Prompt
Some lines in the listing hold the word "context". Return each of them.

Data records START

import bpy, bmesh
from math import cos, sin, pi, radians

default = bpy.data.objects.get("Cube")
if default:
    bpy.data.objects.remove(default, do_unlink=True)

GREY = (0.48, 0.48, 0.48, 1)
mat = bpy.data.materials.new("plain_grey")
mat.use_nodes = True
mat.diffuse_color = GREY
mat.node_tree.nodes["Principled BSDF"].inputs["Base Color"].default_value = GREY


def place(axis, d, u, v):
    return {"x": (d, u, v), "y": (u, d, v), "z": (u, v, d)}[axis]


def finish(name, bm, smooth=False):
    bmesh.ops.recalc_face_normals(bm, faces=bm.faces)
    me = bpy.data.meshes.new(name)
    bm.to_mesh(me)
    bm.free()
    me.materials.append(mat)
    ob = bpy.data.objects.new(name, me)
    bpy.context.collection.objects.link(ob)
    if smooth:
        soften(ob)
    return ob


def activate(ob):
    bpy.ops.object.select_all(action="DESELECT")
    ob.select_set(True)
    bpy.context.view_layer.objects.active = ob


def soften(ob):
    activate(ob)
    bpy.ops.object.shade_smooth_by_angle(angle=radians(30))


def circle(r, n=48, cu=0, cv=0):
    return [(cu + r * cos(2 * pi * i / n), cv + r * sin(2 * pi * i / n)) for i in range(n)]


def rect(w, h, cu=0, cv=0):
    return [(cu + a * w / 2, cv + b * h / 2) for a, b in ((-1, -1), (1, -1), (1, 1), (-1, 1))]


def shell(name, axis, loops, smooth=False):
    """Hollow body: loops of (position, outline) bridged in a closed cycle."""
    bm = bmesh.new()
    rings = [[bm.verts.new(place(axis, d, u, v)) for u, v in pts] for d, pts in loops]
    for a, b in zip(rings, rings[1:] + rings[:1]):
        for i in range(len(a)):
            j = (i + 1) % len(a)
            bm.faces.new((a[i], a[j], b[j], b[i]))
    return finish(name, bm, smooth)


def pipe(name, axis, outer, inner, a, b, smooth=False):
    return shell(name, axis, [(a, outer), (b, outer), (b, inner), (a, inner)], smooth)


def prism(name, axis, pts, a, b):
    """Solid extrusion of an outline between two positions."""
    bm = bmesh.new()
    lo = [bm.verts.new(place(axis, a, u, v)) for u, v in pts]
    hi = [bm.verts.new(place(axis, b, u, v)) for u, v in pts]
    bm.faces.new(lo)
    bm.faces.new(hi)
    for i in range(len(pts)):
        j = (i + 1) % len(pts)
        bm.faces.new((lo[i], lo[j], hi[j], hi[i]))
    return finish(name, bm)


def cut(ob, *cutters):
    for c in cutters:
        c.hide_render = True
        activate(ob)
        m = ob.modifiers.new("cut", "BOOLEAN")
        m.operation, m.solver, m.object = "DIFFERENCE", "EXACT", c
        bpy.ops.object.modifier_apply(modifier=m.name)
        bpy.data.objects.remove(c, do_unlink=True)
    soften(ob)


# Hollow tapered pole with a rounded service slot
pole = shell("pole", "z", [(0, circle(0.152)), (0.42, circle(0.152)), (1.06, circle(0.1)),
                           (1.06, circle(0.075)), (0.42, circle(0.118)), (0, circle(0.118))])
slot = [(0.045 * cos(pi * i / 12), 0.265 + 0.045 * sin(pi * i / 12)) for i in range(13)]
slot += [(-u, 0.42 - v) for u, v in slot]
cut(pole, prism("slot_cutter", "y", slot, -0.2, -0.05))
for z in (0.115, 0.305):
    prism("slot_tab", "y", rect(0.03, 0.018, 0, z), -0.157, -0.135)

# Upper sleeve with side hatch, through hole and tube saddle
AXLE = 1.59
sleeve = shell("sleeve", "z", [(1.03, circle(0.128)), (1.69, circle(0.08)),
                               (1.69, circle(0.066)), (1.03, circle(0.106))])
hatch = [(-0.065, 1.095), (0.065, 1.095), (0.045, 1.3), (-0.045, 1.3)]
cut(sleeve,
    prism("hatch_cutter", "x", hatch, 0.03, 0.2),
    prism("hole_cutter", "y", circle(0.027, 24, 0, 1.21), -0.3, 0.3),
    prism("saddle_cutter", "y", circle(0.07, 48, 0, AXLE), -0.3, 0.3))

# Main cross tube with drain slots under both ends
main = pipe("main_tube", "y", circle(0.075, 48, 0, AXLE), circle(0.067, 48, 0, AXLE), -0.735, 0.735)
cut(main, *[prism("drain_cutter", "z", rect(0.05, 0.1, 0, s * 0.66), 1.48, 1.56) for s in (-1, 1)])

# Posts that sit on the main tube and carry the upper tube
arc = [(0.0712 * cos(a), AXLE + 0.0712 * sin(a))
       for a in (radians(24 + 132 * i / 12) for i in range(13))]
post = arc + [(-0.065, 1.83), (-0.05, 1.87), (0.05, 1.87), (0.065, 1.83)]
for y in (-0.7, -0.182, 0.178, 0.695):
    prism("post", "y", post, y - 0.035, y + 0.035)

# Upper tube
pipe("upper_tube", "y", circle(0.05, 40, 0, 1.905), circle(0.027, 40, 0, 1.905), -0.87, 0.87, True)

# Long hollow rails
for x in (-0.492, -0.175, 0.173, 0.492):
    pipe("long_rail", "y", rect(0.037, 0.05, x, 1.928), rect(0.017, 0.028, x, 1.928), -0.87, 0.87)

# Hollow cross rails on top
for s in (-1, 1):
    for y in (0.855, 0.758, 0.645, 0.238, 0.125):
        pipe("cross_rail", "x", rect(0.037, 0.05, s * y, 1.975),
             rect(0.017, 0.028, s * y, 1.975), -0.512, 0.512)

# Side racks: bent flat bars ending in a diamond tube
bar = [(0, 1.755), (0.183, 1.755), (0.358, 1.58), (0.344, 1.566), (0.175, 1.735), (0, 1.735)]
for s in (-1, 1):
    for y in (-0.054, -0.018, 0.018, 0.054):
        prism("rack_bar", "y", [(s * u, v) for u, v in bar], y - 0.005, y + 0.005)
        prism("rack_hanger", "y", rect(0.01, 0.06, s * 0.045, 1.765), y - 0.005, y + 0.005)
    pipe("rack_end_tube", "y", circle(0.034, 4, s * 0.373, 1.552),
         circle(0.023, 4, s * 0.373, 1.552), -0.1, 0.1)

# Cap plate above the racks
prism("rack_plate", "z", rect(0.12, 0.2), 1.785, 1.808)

Data records END

Worked solution
    bpy.context.collection.objects.link(ob)
    bpy.context.view_layer.objects.active = ob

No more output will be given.